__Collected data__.
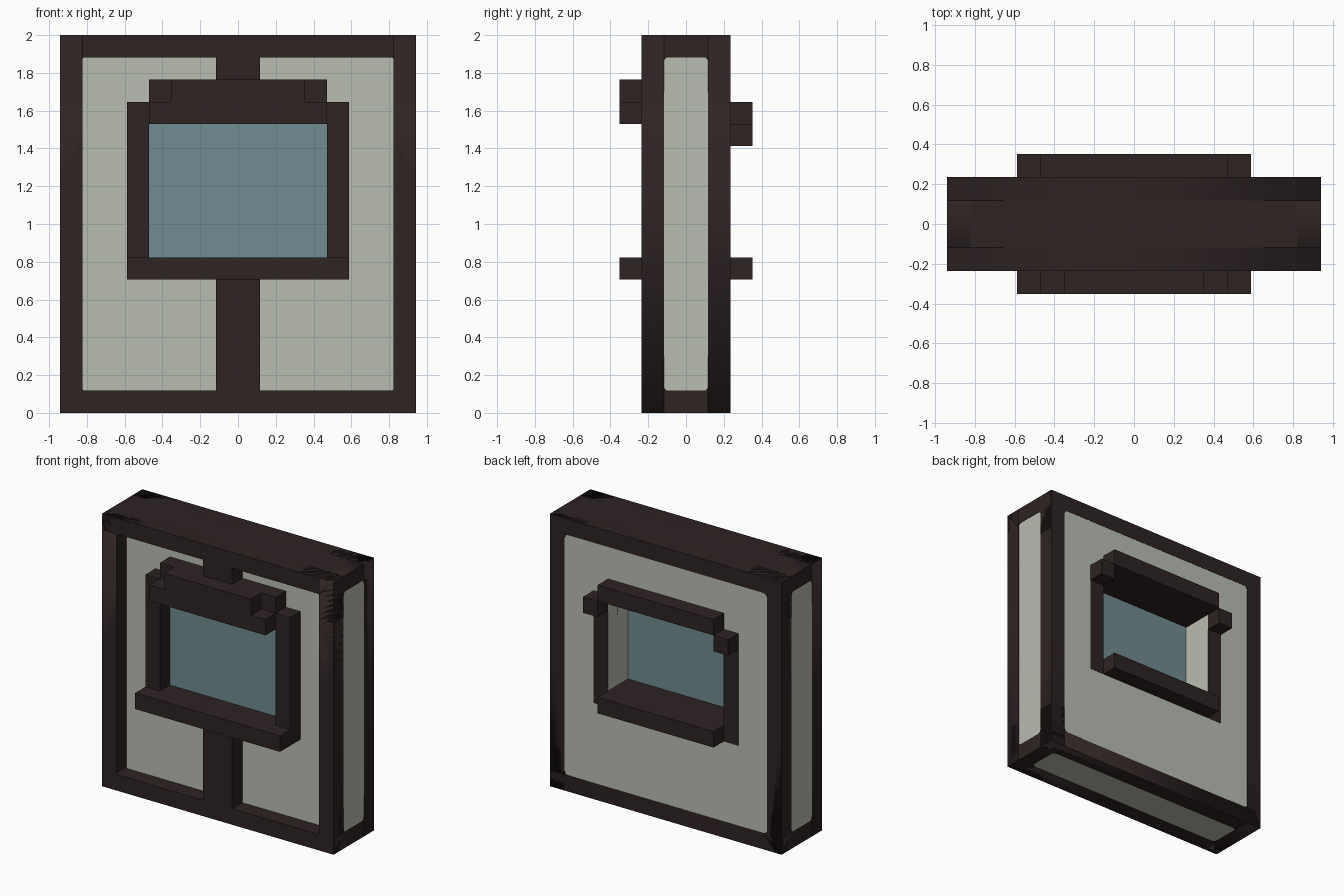
import bpy, bmesh, math
from mathutils import Matrix

if "Cube" in bpy.data.objects:
    bpy.data.objects.remove(bpy.data.objects["Cube"])

U = 2 / 17      # block unit: the model is 16 x 4 x 17 units
GAP = 0.002     # infill sits just behind the timber face


def material(name, srgb):
    lin = [((c / 255 + 0.055) / 1.055) ** 2.4 for c in srgb] + [1.0]
    m = bpy.data.materials.new(name)
    m.use_nodes = True
    m.diffuse_color = lin
    bsdf = next(n for n in m.node_tree.nodes if n.type == 'BSDF_PRINCIPLED')
    bsdf.inputs["Base Color"].default_value = lin
    bsdf.inputs["Roughness"].default_value = 0.9
    return m


TIMBER = material("dark timber", (46, 35, 35))
PLASTER = material("pale plaster", (186, 189, 178))
GLASS = material("blue glass", (113, 140, 145))


def add_object(name, mesh, mat):
    mesh.materials.clear()
    mesh.materials.append(mat)
    ob = bpy.data.objects.new(name, mesh)
    bpy.context.collection.objects.link(ob)
    return ob


def box(name, mat, x, y, z):
    """Box from (low, high) ranges given in block units."""
    bm = bmesh.new()
    bmesh.ops.create_cube(bm, size=1)
    rng = (x, y, z)
    for v in bm.verts:
        v.co = [(r[0] if c < 0 else r[1]) * U for c, r in zip(v.co, rng)]
    mesh = bpy.data.meshes.new(name)
    bm.to_mesh(mesh)
    bm.free()
    return add_object(name, mesh, mat)


def pair(name, mat, x, y, z):
    """Box and its mirror image across x = 0."""
    box("left_" + name, mat, x, y, z)
    box("right_" + name, mat, (-x[1], -x[0]), y, z)


def rounded(a, b, r):
    """Rounded rectangle centred on the origin, half sizes a and b."""
    pts = []
    for k, (sx, sy) in enumerate(((1, 1), (-1, 1), (-1, -1), (1, -1))):
        for i in range(5 if r else 1):
            t = math.radians(90 * k + 22.5 * i)
            pts.append((sx * (a - r) + r * math.cos(t), sy * (b - r) + r * math.sin(t)))
    return pts


def ring(name, a, b, radius, matrix):
    """Timber border one unit wide and deep around a face."""
    cu = bpy.data.curves.new(name, 'CURVE')
    cu.dimensions = '2D'
    cu.fill_mode = 'BOTH'
    cu.extrude = U / 2
    for pts in (rounded(a * U, b * U, 0), rounded((a - 1) * U, (b - 1) * U, radius)):
        sp = cu.splines.new('POLY')
        sp.points.add(len(pts) - 1)
        for p, (px, py) in zip(sp.points, pts):
            p.co = (px, py, 0, 1)
        sp.use_cyclic_u = True
    tmp = bpy.data.objects.new(name + "_outline", cu)
    bpy.context.collection.objects.link(tmp)
    bpy.context.view_layer.update()
    deps = bpy.context.evaluated_depsgraph_get()
    mesh = bpy.data.meshes.new_from_object(tmp.evaluated_get(deps))
    bpy.data.objects.remove(tmp)
    mesh.transform(matrix)
    mesh.name = name
    return add_object(name, mesh, TIMBER)


# Outer timber frame: front, back, sides, underside and solid roof
upright = Matrix.Rotation(math.pi / 2, 4, 'X')
sideways = Matrix(((0, 0, 1, 0), (1, 0, 0, 0), (0, 1, 0, 0), (0, 0, 0, 1)))
ring("front_frame", 8, 8.5, 0.012, Matrix.Translation((0, -1.5 * U, 8.5 * U)) @ upright)
ring("back_frame", 8, 8.5, 0.035, Matrix.Translation((0, 1.5 * U, 8.5 * U)) @ upright)
for side, s in (("left", 1), ("right", -1)):
    ring(side + "_side_frame", 2, 8.5, 0.025,
         Matrix.Translation((s * 7.5 * U, 0, 8.5 * U)) @ sideways)
ring("bottom_frame", 8, 2, 0.035, Matrix.Translation((0, 0, 0.5 * U)))
box("top_slab", TIMBER, (-8, 8), (-2, 2), (16, 17))

# Plaster infill around the window opening
g = GAP / U
pair("wall_infill", PLASTER, (4, 8 - g), (-1, 1), (0.9, 16.1))
pair("back_infill", PLASTER, (4, 7.3), (1, 2 - g), (0.7, 16.3))
box("upper_infill", PLASTER, (-4, 4), (-1, 2 - g), (14, 16.1))
box("lower_infill", PLASTER, (-4, 4), (-1, 2 - g), (0.7, 6))
box("bottom_infill", PLASTER, (-7.3, 7.3), (-1, 1), (g, 0.95))

# Window pane with timber head and sill running through the wall
box("window_pane", GLASS, (-4, 4), (-1, 0), (7, 13))
box("window_head", TIMBER, (-4, 4), (-1, 3), (13, 14))
box("window_sill", TIMBER, (-4, 4), (-1, 3), (6, 7))

# Front window surround
box("front_sill", TIMBER, (-5, 5), (-3, -1), (6, 7))
pair("front_window_post", TIMBER, (4, 5), (-2, -1), (7, 14))
box("front_lintel", TIMBER, (-4, 4), (-2, -1), (13, 15))
box("front_lintel_lower_step", TIMBER, (-4, 4), (-3, -2), (13, 14))
box("front_lintel_upper_step", TIMBER, (-3, 3), (-3, -2), (14, 15))

# Front centre posts below and above the window
box("lower_centre_post", TIMBER, (-1, 1), (-2, -1), (1, 6))
box("upper_centre_post", TIMBER, (-1, 1), (-2, -1), (15, 16))

# Back window posts, flush with the frame, and the lintel ends
pair("back_window_post", TIMBER, (4, 5), (1, 2), (6, 13))
pair("back_lintel_end", TIMBER, (4, 5), (2, 3), (12, 13))
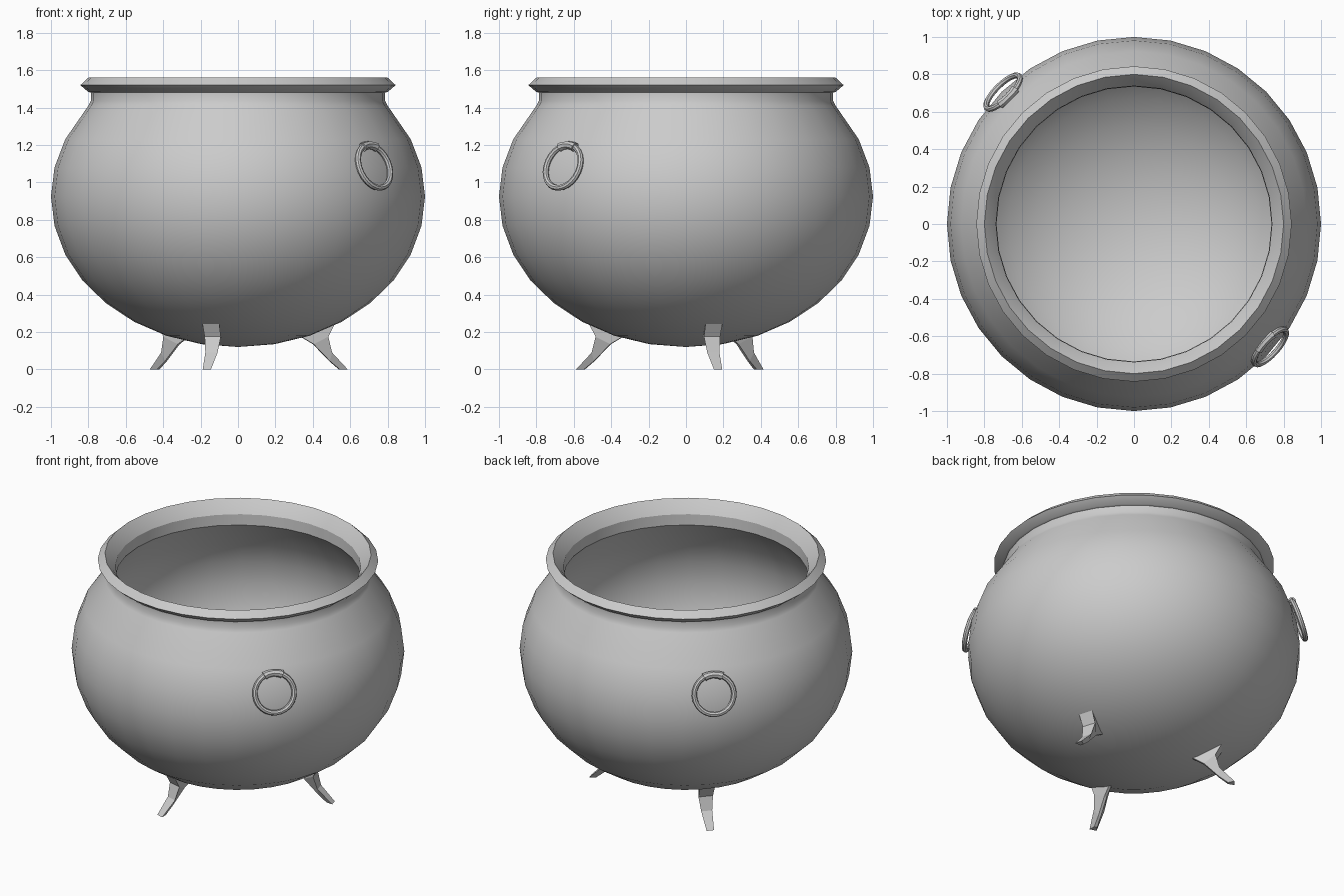
import bpy
from math import sin, cos, pi, radians
from mathutils import Vector, Matrix

if "Cube" in bpy.data.objects:
    bpy.data.objects.remove(bpy.data.objects["Cube"])


def add_mesh(name, verts, faces, smooth=None):
    me = bpy.data.meshes.new(name)
    me.from_pydata(verts, [], faces)
    ob = bpy.data.objects.new(name, me)
    bpy.context.collection.objects.link(ob)
    bpy.ops.object.select_all(action='DESELECT')
    ob.select_set(True)
    bpy.context.view_layer.objects.active = ob
    bpy.ops.object.mode_set(mode='EDIT')
    bpy.ops.mesh.select_all(action='SELECT')
    bpy.ops.mesh.remove_doubles(threshold=0.0001)
    bpy.ops.mesh.normals_make_consistent(inside=False)
    bpy.ops.object.mode_set(mode='OBJECT')
    if smooth:
        bpy.ops.object.shade_smooth_by_angle(angle=radians(smooth))
    return ob


def skin(rows, closed=False):
    """Faces joining successive loops of points; open tubes get end caps."""
    n, m = len(rows[0]), len(rows)
    faces = []
    for i in range(m if closed else m - 1):
        a, b = i * n, (i + 1) % m * n
        faces += [(a + j, a + (j + 1) % n, b + (j + 1) % n, b + j) for j in range(n)]
    if not closed:
        faces += [tuple(range(n)), tuple(range((m - 1) * n, m * n))]
    return [p for r in rows for p in r], faces


def lathe(name, profile, sides=32):
    rows = [[(r * cos(2 * pi * j / sides), r * sin(2 * pi * j / sides), z)
             for j in range(sides)] for r, z in profile]
    verts, faces = skin(rows)
    return add_mesh(name, verts, faces[:-2], 30)


# Pot: outer wall, flared rim, then inner wall back to the centre
outer = [(0, .12), (.195, .135), (.383, .18), (.556, .255), (.707, .355), (.831, .475),
         (.924, .615), (.981, .768), (1, .925), (.981, 1.08), (.924, 1.23), (.80, 1.41),
         (.787, 1.435), (.787, 1.48)]
rim = [(.80, 1.483), (.843, 1.52), (.80, 1.56), (.765, 1.52), (.738, 1.48), (.735, 1.41)]
inner = [(r * .95, .925 + (z - .925) * .95) for r, z in reversed(outer[:11])]
lathe("pot_body", outer + rim + inner)

# Claw feet: outer face and narrow inner ridge, given as (radius, z, half width)
front = [(.53, .25, .047), (.49, .175, .045), (.515, .09, .034), (.605, 0, .023)]
ridge = [(.35, .175, .008), (.42, .135, .008), (.51, .045, .008), (.565, 0, .01)]
for i, deg in enumerate((16.5, 139, 254)):
    rot = Matrix.Rotation(radians(deg), 3, 'Z')
    rows = [[rot @ Vector(p) for p in ((fr, -fw, fz), (fr, fw, fz), (rr, rw, rz), (rr, -rw, rz))]
            for (fr, fz, fw), (rr, rz, rw) in zip(front, ridge)]
    add_mesh(f"foot_{i + 1}", *skin(rows))


def arc_tube(name, mat, sections, sides, closed):
    """Tube round the ring path; sections are (angle, tube radius)."""
    R = .121
    rows = []
    for a, t in sections:
        loop = []
        for k in range(sides):
            b = 2 * pi * k / sides
            d = R + t * cos(b)
            loop.append(mat @ Vector((d * cos(a), d * sin(a), t * sin(b))))
        rows.append(loop)
    add_mesh(name, *skin(rows, closed), 40)


# Ring handles, tilted to lie on the wall, each with a sleeve at the top
tilt = radians(19)
for side, x, y in (("front", .728, -.657), ("back", -.70, .705)):
    out = Vector((x, y, 0)).normalized()
    axis = out * cos(tilt) + Vector((0, 0, sin(tilt)))
    up = Vector((0, 0, cos(tilt))) - out * sin(tilt)
    mat = Matrix((up.cross(axis), up, axis)).transposed().to_4x4()
    mat = Matrix.Translation((x, y, 1.085)) @ mat
    arc_tube(f"{side}_ring", mat, [(2 * pi * i / 24, .016) for i in range(24)], 8, True)
    arc_tube(f"{side}_ring_sleeve", mat,
             [(pi / 2 + radians(d), t) for d, t in
              ((-27, .025), (-16, .023), (0, .022), (16, .023), (27, .025))], 8, False)
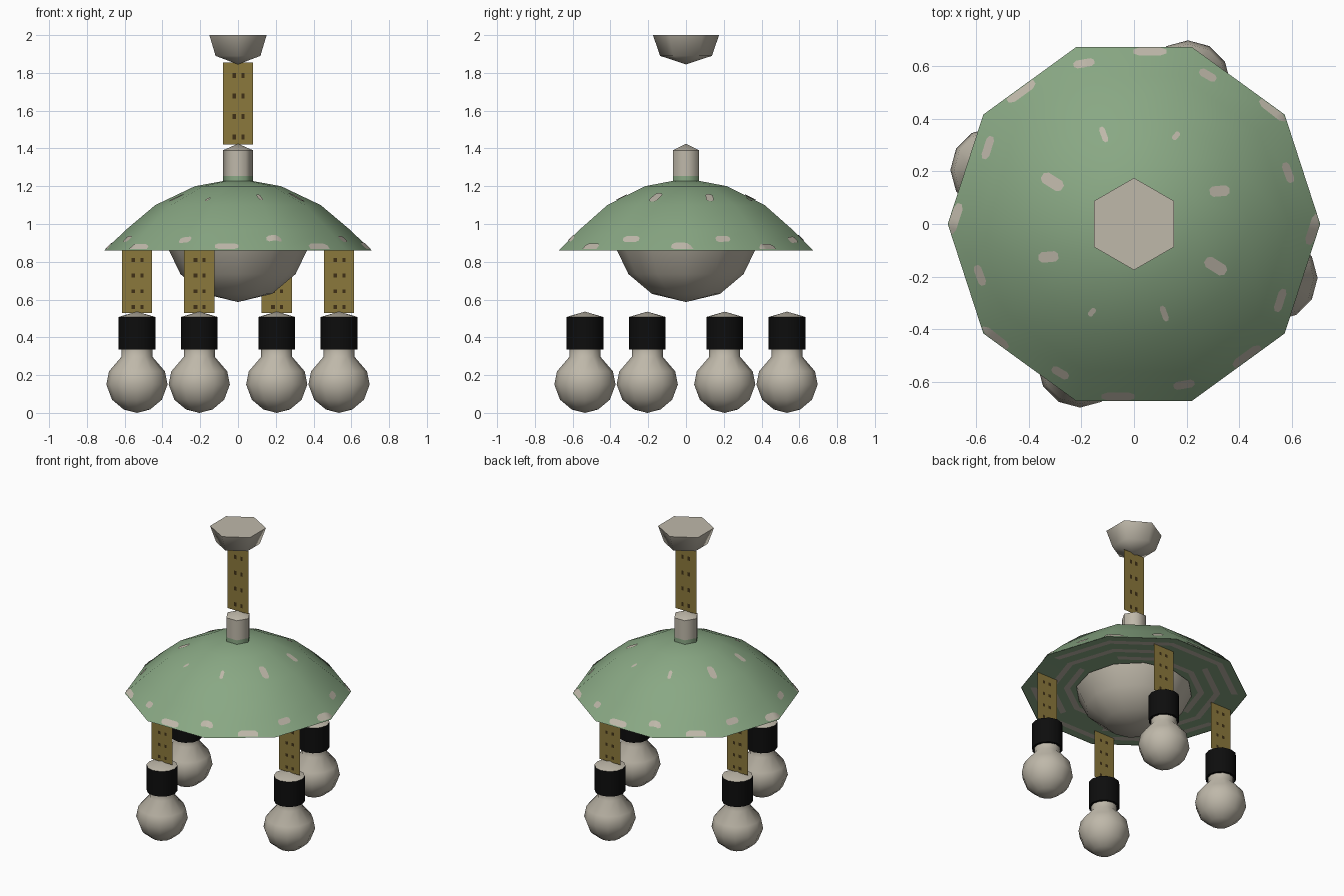
import bpy, bmesh, math
from math import cos, sin, pi

if "Cube" in bpy.data.objects:
    bpy.data.objects.remove(bpy.data.objects["Cube"], do_unlink=True)


def material(name, r, g, b):
    m = bpy.data.materials.new(name)
    m.use_nodes = True
    m.diffuse_color = (r, g, b, 1)
    m.node_tree.nodes["Principled BSDF"].inputs["Base Color"].default_value = (r, g, b, 1)
    return m


green = material("sage_green", 0.25, 0.39, 0.23)
cream = material("warm_cream", 0.52, 0.48, 0.40)
gold = material("old_gold", 0.26, 0.19, 0.045)
brown = material("dark_brown", 0.05, 0.03, 0.008)
black = material("black", 0.004, 0.004, 0.004)


def finish(name, bm, mats, angle, place=(0, 0, 0)):
    mesh = bpy.data.meshes.new(name)
    bm.to_mesh(mesh)
    bm.free()
    for m in mats:
        mesh.materials.append(m)
    if angle:
        mesh.polygons.foreach_set("use_smooth", [True] * len(mesh.polygons))
        mesh.set_sharp_from_angle(angle=math.radians(angle))
    ob = bpy.data.objects.new(name, mesh)
    ob.location = place
    bpy.context.collection.objects.link(ob)
    return ob


def lathe(name, profile, sides, mats, place=(0, 0, 0), phase=0.0, angle=50, rule=None):
    """Spin (radius, height) points; rule picks a material from band and side."""
    bm = bmesh.new()
    rings = []
    for r, z in profile:
        if r == 0:
            rings.append([bm.verts.new((0, 0, z))] * sides)
        else:
            rings.append([bm.verts.new((r * cos(phase + 2 * pi * i / sides),
                                        r * sin(phase + 2 * pi * i / sides), z))
                          for i in range(sides)])
    for band, (a, b) in enumerate(zip(rings, rings[1:])):
        for i in range(sides):
            j = (i + 1) % sides
            corners = list(dict.fromkeys((a[i], a[j], b[j], b[i])))
            f = bm.faces.new(corners)
            if rule:
                f.material_index = rule(band, i)
    bmesh.ops.recalc_face_normals(bm, faces=bm.faces)
    return finish(name, bm, mats, angle, place)


def chain(name, x, y, low, high):
    """Flat strap with two columns of dark link marks."""
    bm = bmesh.new()
    xs = [-0.08, -0.03, -0.01, 0.018, 0.034, 0.08]
    n = 16
    grid = [[bm.verts.new((u, 0, low + (high - low) * k / n)) for u in xs]
            for k in range(n + 1)]
    for k in range(n):
        for c in range(len(xs) - 1):
            f = bm.faces.new((grid[k][c], grid[k][c + 1], grid[k + 1][c + 1], grid[k + 1][c]))
            f.material_index = int(c in (1, 3) and k % 4 == 1)
    finish(name, bm, [gold, brown], 0, (x, y, 0))


# Ceiling canopy, hanging strap and stem
lathe("ceiling_canopy", [(0, 2), (0.175, 2), (0.137, 1.89), (0, 1.845)], 6, [cream],
      phase=pi / 2, angle=62)
chain("main_chain", 0, 0, 1.42, 1.855)
lathe("stem", [(0.08, 1.2), (0.08, 1.255), (0.08, 1.39), (0, 1.425)], 6, [cream, green],
      angle=62, rule=lambda band, i: int(band == 0))

# Ten-sided shade
SIDES = 10
shade = [(0.707, 0.86), (0.59, 0.972), (0.438, 1.10), (0.228, 1.2), (0.08, 1.227), (0, 1.227)]
lathe("shade", shade, SIDES, [green])

# Shade underside with broken worn bands
lathe("shade_underside",
      [(0.705, 0.861), (0.65, 0.862), (0.61, 0.863), (0.54, 0.864), (0.50, 0.865),
       (0.44, 0.866), (0.40, 0.867), (0, 0.868)],
      SIDES, [green, cream],
      rule=lambda band, i: int(band in (1, 3, 5) and (i + band) % 5 != 0))


def shade_height(x, y):
    """Point on the faceted shade above a plan position, kept inside the rim."""
    half = pi / SIDES
    rho = max(x * cos(half * (2 * k + 1)) + y * sin(half * (2 * k + 1))
              for k in range(SIDES)) / cos(half)
    if rho > 0.704:
        x, y, rho = x * 0.704 / rho, y * 0.704 / rho, 0.704
    for (r0, z0), (r1, z1) in zip(shade, shade[1:]):
        if r1 <= rho <= r0:
            return x, y, z0 + (z1 - z0) * (r0 - rho) / (r0 - r1) + 0.005
    return x, y, shade[-1][1]


# Worn patches on the shade: x, y, turn in degrees, length, width
patches = [
    (0.06, 0.655, 0, 0.125, 0.03), (-0.43, 0.505, 36, 0.125, 0.04),
    (0.53, 0.435, -38, 0.125, 0.04), (0.68, -0.02, 72, 0.12, 0.035),
    (-0.19, 0.61, 10, 0.08, 0.03), (0.28, 0.565, -30, 0.07, 0.03),
    (0.585, 0.195, -70, 0.08, 0.03), (-0.555, 0.29, 72, 0.09, 0.03),
    (-0.31, 0.16, -32, 0.09, 0.045), (0.325, 0.125, 5, 0.075, 0.04),
    (-0.115, 0.34, -70, 0.06, 0.022), (0.16, 0.335, 50, 0.035, 0.02),
]
bm = bmesh.new()
for px, py, turn, length, width in patches:
    for sign in (1, -1):
        t = math.radians(turn)
        rows = []
        for k in range(7):
            u = (k / 6 - 0.5) * length
            half_w = width * (0.25 if k in (0, 6) else 0.5)
            row = []
            for v in (-half_w, 0, half_w):
                x = sign * (px + u * cos(t) - v * sin(t))
                y = sign * (py + u * sin(t) + v * cos(t))
                row.append(bm.verts.new(shade_height(x, y)))
            rows.append(row)
        for a, b in zip(rows, rows[1:]):
            for c in range(2):
                bm.faces.new((a[c], b[c], b[c + 1], a[c + 1]))
finish("worn_patches", bm, [cream], 50)

# Glass bowl under the shade
lathe("glass_bowl", [(0.365, 0.86), (0.305, 0.735), (0.18, 0.63), (0, 0.587)], 12, [cream], angle=60)

# Four hanging lamps, each a quarter turn from the last
x, y = 0.535, -0.205
for n in range(1, 5):
    chain(f"lamp_chain_{n}", x, y, 0.53, 0.862)
    lathe(f"socket_{n}", [(0, 0.335), (0.097, 0.335), (0.097, 0.508), (0, 0.536)], 12,
          [black, cream], (x, y, 0), rule=lambda band, i: int(band == 2))
    lathe(f"bulb_{n}", [(0, 0), (0.07, 0.018), (0.132, 0.07), (0.162, 0.15), (0.148, 0.22),
                        (0.082, 0.297), (0.082, 0.34)], 12, [cream], (x, y, 0), angle=60)
    x, y = -y, x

__Aim of the task__. Check each line of the entries for "lathe" and copy those that have it.

__Your solution__.
def lathe(name, profile, sides=32):
lathe("pot_body", outer + rim + inner)
def lathe(name, profile, sides, mats, place=(0, 0, 0), phase=0.0, angle=50, rule=None):
lathe("ceiling_canopy", [(0, 2), (0.175, 2), (0.137, 1.89), (0, 1.845)], 6, [cream],
lathe("stem", [(0.08, 1.2), (0.08, 1.255), (0.08, 1.39), (0, 1.425)], 6, [cream, green],
lathe("shade", shade, SIDES, [green])
lathe("shade_underside",
lathe("glass_bowl", [(0.365, 0.86), (0.305, 0.735), (0.18, 0.63), (0, 0.587)], 12, [cream], angle=60)
    lathe(f"socket_{n}", [(0, 0.335), (0.097, 0.335), (0.097, 0.508), (0, 0.536)], 12,
    lathe(f"bulb_{n}", [(0, 0), (0.07, 0.018), (0.132, 0.07), (0.162, 0.15), (0.148, 0.22),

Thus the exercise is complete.